How does it play?
Imagine this: Big angry panda Hulk, flanked by a dozen smaller hench-dudes. What do you do man, what do you do? If I was a marsupial mutant, I’d crawl into a ball and roll away as far as possible, but in the world of Biomutant you’ve got a few more lethal options in your arsenal. Biomutant’s tale is about around the idea of a hero’s journey, and at first you’re going to defending yourself with basic sword combos and some rat-a-tat-tat gunfire. Basic stuff, but also a core foundation for what the game calls wung-fu.
Every single combat option is viable, but true masters of this martial arts system use everything at their disposal, deftly weaving between melee and ranged attacks while dodging and parrying enemies at the same time. As you start unlocking upgrade points though, you’re throwing in the ability to lob fireballs, psionically dash forward, and a whole lot more into your repertoire, mixing up the action even more with dozens of combos that can be used to unlock your super wung-fu state.

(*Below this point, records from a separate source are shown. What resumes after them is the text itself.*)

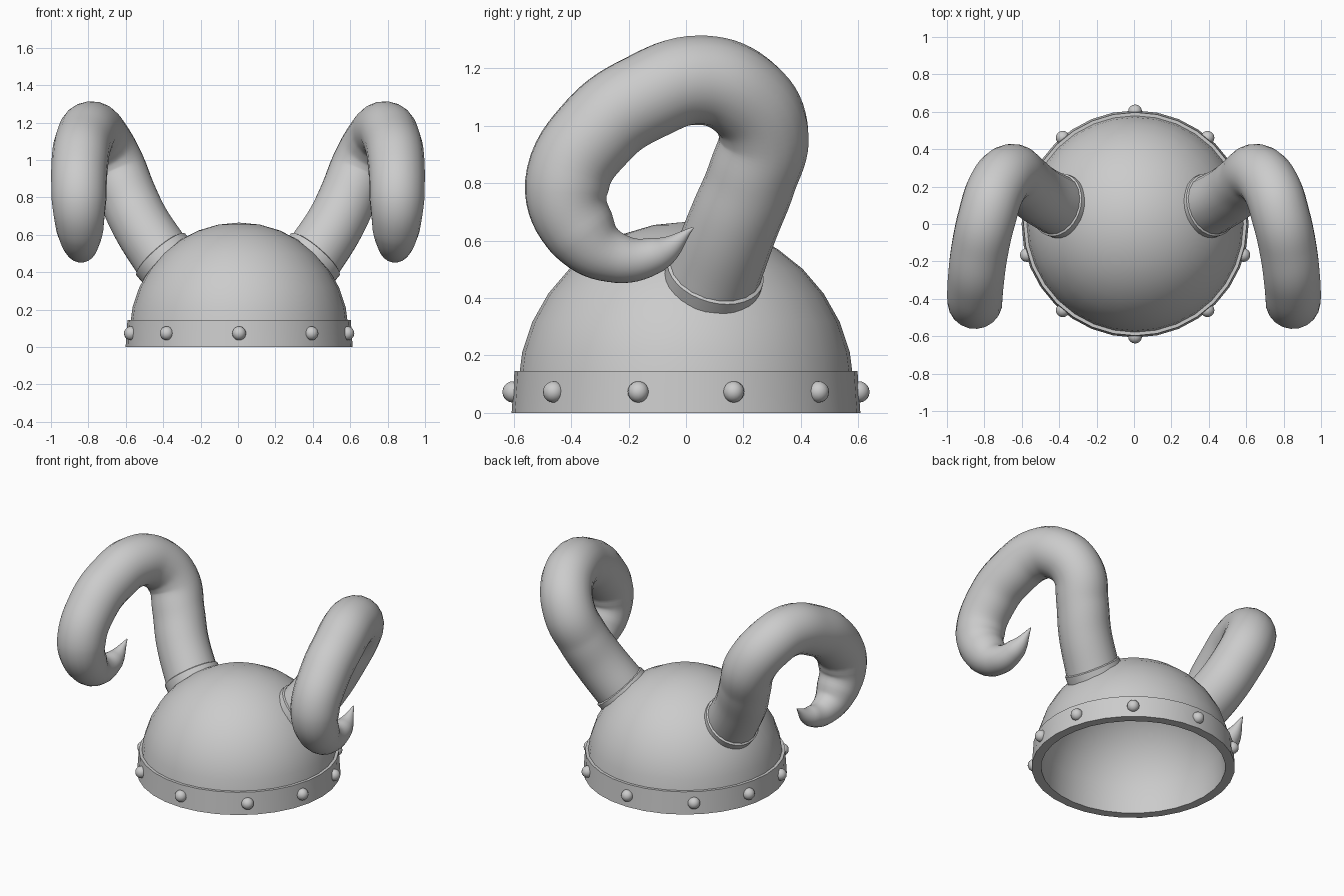
import bpy, bmesh, math
from mathutils import Vector, Matrix

if "Cube" in bpy.data.objects:
    bpy.data.objects.remove(bpy.data.objects["Cube"])

CX = 0.006  # the helmet sits a hair off the horns' mirror plane

grey = bpy.data.materials.new("plain_grey")
grey.diffuse_color = (0.6, 0.6, 0.6, 1)
grey.use_nodes = True
grey.node_tree.nodes["Principled BSDF"].inputs["Base Color"].default_value = grey.diffuse_color


def finish(name, bm, angle=35, mirror=False):
    bmesh.ops.remove_doubles(bm, verts=bm.verts, dist=1e-5)
    bmesh.ops.recalc_face_normals(bm, faces=bm.faces)
    me = bpy.data.meshes.new(name)
    bm.to_mesh(me)
    bm.free()
    me.materials.clear()
    me.materials.append(grey)
    ob = bpy.data.objects.new(name, me)
    bpy.context.collection.objects.link(ob)
    bpy.ops.object.select_all(action='DESELECT')
    ob.select_set(True)
    bpy.context.view_layer.objects.active = ob
    bpy.ops.object.shade_smooth_by_angle(angle=math.radians(angle))
    if mirror:
        ob.modifiers.new("mirror", 'MIRROR')
    return ob


def lathe(profile, closed=False, steps=32):
    bm = bmesh.new()
    vs = [bm.verts.new((r, 0, z)) for r, z in profile]
    pairs = list(zip(vs, vs[1:])) + ([(vs[-1], vs[0])] if closed else [])
    es = [bm.edges.new(p) for p in pairs]
    bmesh.ops.spin(bm, geom=vs + es, axis=(0, 0, 1), cent=(0, 0, 0),
                   angle=2 * math.pi, steps=steps, use_merge=True)
    return bm


def arc(radius, zc, a0, a1, n=8):
    return [(radius * math.cos(a), zc + radius * math.sin(a))
            for a in (math.radians(a0 + (a1 - a0) * i / n) for i in range(n + 1))]


# hollow dome: outer skin up to the crown, inner skin back down to the opening
dome = lathe(arc(0.585, 0.08, 2, 90) + arc(0.55, 0.07, 90, 0) + [(0.55, 0.0)])
finish("helmet_dome", dome).location.x = CX

# rim band
band = lathe([(0.55, 0), (0.607, 0), (0.597, 0.145), (0.57, 0.145)], closed=True)
finish("rim_band", band).location.x = CX

# ten studs around the band
studs = bmesh.new()
for a in (0, 40, 74, 106, 140, 180, -140, -106, -74, -40):
    t = math.radians(a)
    p = Vector((0.602 * math.sin(t), -0.602 * math.cos(t), 0.073))
    bmesh.ops.create_uvsphere(studs, u_segments=16, v_segments=10, radius=0.037,
                              matrix=Matrix.Translation(p))
finish("rim_studs", studs, 60).location.x = CX

# curled horns: centre line with a radius at each point
path = [(0.40, 0.095, 0.475, 0.162), (0.52, 0.165, 0.66, 0.158),
        (0.595, 0.23, 0.82, 0.156), (0.66, 0.27, 0.98, 0.157),
        (0.735, 0.19, 1.11, 0.157), (0.785, 0.04, 1.158, 0.156),
        (0.825, -0.14, 1.10, 0.154), (0.845, -0.30, 0.99, 0.152),
        (0.85, -0.415, 0.79, 0.147), (0.845, -0.365, 0.63, 0.127),
        (0.84, -0.25, 0.542, 0.09), (0.835, -0.10, 0.552, 0.062),
        (0.825, 0.025, 0.645, 0.003)]
cu = bpy.data.curves.new("horn_path", 'CURVE')
cu.dimensions = '3D'
cu.bevel_depth = 1.0
cu.bevel_resolution = 8
cu.resolution_u = 8
cu.use_fill_caps = True
sp = cu.splines.new('BEZIER')
sp.bezier_points.add(len(path) - 1)
for bp, (x, y, z, r) in zip(sp.bezier_points, path):
    bp.co = (x, y, z)
    bp.radius = r
    bp.handle_left_type = bp.handle_right_type = 'AUTO'
guide = bpy.data.objects.new("horn_guide", cu)
bpy.context.collection.objects.link(guide)
bpy.context.view_layer.update()
tube = bpy.data.meshes.new_from_object(
    guide.evaluated_get(bpy.context.evaluated_depsgraph_get()))
bpy.data.objects.remove(guide)
horn = bmesh.new()
horn.from_mesh(tube)
bpy.data.meshes.remove(tube)
finish("horns", horn, 60, mirror=True)

# collars where the horns meet the dome
collar = lathe([(0.14, -0.045), (0.172, -0.045), (0.172, 0.012), (0.155, 0.02)], closed=True)
turn = Vector((0.64, 0.22, 0.74)).to_track_quat('Z', 'Y').to_matrix().to_4x4()
bmesh.ops.transform(collar, matrix=Matrix.Translation((0.405, 0.1, 0.485)) @ turn,
                    verts=collar.verts)
finish("horn_collars", collar, mirror=True)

It’s a brilliant idea, but it doesn’t always gel together that well due to a number of factors. For example the camera can be tricky to get to grips with as it hard locks onto enemies, actually reading the battlefield can be a chore when you’re being constantly hit by surprise attacks, and the game features an inconsistently with action that can only be summed up as being typical Euro-Jank.

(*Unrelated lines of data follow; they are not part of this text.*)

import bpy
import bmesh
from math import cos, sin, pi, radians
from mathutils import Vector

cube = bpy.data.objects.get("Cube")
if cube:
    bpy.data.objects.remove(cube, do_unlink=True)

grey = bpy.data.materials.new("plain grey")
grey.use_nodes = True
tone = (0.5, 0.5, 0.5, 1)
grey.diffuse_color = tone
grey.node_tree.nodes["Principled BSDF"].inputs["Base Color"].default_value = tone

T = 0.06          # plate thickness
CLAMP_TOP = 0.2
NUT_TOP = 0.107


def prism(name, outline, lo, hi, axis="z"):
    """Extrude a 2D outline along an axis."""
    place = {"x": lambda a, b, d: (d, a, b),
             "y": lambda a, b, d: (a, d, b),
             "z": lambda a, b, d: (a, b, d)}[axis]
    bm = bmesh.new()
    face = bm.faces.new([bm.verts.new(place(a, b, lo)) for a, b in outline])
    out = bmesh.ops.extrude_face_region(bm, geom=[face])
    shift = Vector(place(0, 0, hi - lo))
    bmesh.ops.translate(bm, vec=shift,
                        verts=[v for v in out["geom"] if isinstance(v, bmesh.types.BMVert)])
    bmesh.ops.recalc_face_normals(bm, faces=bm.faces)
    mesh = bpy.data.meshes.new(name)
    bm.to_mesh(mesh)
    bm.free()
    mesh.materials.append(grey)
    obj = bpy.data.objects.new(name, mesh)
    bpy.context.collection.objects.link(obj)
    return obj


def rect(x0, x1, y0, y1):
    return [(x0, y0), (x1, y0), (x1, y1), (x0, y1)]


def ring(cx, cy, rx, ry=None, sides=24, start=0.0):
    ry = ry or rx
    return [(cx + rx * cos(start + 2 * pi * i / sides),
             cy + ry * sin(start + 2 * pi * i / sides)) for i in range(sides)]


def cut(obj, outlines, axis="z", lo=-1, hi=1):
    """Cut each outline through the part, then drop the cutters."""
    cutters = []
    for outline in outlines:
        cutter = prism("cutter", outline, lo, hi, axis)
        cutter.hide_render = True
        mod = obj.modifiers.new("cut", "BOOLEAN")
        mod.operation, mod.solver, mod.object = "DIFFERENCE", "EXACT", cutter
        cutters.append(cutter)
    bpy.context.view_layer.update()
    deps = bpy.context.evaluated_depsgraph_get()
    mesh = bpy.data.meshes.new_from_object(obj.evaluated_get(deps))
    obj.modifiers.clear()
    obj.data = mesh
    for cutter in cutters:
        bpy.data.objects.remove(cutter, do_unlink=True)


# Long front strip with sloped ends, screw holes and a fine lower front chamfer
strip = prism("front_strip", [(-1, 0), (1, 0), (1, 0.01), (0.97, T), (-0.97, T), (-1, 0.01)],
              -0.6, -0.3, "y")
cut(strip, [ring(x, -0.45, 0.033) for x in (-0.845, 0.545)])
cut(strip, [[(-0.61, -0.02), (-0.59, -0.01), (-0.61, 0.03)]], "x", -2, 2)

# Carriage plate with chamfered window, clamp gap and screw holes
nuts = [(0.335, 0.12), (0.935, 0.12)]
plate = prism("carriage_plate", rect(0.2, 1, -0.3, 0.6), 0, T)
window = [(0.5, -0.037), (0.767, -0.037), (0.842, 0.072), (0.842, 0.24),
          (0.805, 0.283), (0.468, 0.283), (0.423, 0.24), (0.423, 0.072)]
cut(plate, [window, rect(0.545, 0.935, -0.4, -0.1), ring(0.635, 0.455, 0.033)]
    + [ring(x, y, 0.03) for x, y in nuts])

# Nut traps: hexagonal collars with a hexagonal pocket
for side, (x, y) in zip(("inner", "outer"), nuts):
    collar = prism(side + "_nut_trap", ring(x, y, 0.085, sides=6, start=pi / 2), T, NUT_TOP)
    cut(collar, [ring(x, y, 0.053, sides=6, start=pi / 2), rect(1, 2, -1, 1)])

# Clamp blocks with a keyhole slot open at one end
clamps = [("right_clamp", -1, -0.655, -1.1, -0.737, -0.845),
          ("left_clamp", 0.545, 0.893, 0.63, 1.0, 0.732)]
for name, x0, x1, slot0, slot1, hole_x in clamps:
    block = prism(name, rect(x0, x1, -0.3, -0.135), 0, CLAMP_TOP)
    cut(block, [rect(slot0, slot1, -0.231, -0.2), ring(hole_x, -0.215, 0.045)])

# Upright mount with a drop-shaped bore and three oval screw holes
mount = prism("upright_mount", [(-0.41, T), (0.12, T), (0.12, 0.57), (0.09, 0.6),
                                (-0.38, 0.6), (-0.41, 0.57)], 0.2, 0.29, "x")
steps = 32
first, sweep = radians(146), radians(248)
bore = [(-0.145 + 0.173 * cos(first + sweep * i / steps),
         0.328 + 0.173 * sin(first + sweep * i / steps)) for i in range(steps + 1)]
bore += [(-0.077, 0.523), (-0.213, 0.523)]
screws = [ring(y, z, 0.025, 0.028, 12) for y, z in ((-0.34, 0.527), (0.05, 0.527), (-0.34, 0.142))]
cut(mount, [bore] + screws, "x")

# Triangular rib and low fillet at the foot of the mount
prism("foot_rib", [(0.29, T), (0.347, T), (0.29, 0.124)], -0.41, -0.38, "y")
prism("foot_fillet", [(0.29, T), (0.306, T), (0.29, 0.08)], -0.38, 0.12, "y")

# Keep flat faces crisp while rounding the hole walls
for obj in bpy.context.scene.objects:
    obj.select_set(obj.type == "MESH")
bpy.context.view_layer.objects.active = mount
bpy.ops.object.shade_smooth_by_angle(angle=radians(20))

Biomutant’s combat is pretty much a rough ride from start to finish, with mastery of its intricate combos, chains, and weapons becoming exceedingly difficult when you face bigger mobs of enemies. There are numerous upgrades of course, and Wung-Fu works brilliantly when certain stars are perfectly aligned, but it certainly not going to give the absolute precision of Devil May Cry a run for its money. Think of it this way: If action-brawlers of this particular genre were martial artists, then Biomutant’s combat would be Jackie Chan. Scrappy, fierce, and making you earn every single victory.
But the game has a surprisingly detailed crafting system to make up for those Wung-Fu shortfalls. Every piece of scrap you find in the world has some part to play in outfitting your mutant to better survive the perils ahead, whether it be crafting a pair of blades for dual-wielding action or slapping together modifiers into an assault rifle to create a fiery death-dealer that mows down enemies like there’s no tomorrow.

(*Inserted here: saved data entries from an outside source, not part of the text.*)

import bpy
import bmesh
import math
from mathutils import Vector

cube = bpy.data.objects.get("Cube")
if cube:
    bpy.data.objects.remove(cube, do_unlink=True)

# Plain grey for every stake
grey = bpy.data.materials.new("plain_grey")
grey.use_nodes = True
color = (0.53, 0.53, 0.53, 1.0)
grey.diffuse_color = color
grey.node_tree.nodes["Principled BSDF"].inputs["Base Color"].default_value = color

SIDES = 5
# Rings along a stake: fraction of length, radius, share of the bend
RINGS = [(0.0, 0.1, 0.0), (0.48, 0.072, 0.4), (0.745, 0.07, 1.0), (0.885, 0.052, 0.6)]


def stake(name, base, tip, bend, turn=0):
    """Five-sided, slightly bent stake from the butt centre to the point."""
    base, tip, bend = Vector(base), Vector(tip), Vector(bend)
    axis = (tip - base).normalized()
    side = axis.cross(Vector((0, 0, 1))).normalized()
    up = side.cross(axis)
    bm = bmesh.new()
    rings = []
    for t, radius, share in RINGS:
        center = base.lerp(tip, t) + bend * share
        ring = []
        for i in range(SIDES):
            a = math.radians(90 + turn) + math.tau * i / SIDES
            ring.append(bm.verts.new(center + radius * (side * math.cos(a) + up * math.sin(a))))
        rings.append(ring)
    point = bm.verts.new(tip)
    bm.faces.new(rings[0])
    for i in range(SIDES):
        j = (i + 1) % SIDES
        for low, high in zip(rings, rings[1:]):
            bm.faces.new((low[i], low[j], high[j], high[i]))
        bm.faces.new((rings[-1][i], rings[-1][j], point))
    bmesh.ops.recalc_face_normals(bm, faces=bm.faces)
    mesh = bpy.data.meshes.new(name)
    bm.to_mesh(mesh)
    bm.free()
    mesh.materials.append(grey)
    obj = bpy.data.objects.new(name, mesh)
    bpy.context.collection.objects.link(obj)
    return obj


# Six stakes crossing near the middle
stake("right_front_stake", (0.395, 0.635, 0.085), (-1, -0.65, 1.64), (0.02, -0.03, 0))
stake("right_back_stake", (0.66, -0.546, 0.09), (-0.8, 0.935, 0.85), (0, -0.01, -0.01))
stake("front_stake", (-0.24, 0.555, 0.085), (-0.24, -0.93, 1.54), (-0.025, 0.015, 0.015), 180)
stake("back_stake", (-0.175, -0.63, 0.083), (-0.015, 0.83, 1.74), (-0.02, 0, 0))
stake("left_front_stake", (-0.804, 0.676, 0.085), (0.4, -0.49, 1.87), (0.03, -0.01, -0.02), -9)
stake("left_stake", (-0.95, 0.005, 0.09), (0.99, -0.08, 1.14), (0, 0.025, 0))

I can show you the world
I’ve got a feeling that Biomutant’s combat may end up being divisive when public discourse begins, but one thing that I truly believe will receive universal acclaim is the actual world that you’ll spend around dozens of hours questing about and exploring. It’s a stunning landscape, one that features a (modest by today’s standard) map sized at around 8×8 km in total. All the hallmarks of a sandbox are here, with numerous locations having wet, dry, and lush zones to explore, mixed with areas that haven’t survived the first apocalypse and have become dens of oxygen-deprived and radioactive wastelands.
Surviving these areas requires growth, skill, and for at least one of them, a big giant robot mech suit to pilot. BIG GIANT ROBOT MECH SUIT FOR LIFE!
These are hauntingly beautiful locales, decorated with the scar tissue of another apocalyptic age and home to various dungeons, dangers, and villages along your way, as well as the six tribes who control the land. Bringing peace or terror to those tribes also forms a major part of the narrative, and it’s up to you either unite or destroy them all as you forge your own legend. Lumen Shrines, Old World Vaults, and Old World Storages can be explored for more epic loot, plenty of puzzles can be solved along the way, and the dapper photo mode is a useful tool for just soaking up all the beauty that the game has to offer.
Plus a monster shoved me up its poop-hole, so that has to count for something.
Last Updated: May 24, 2021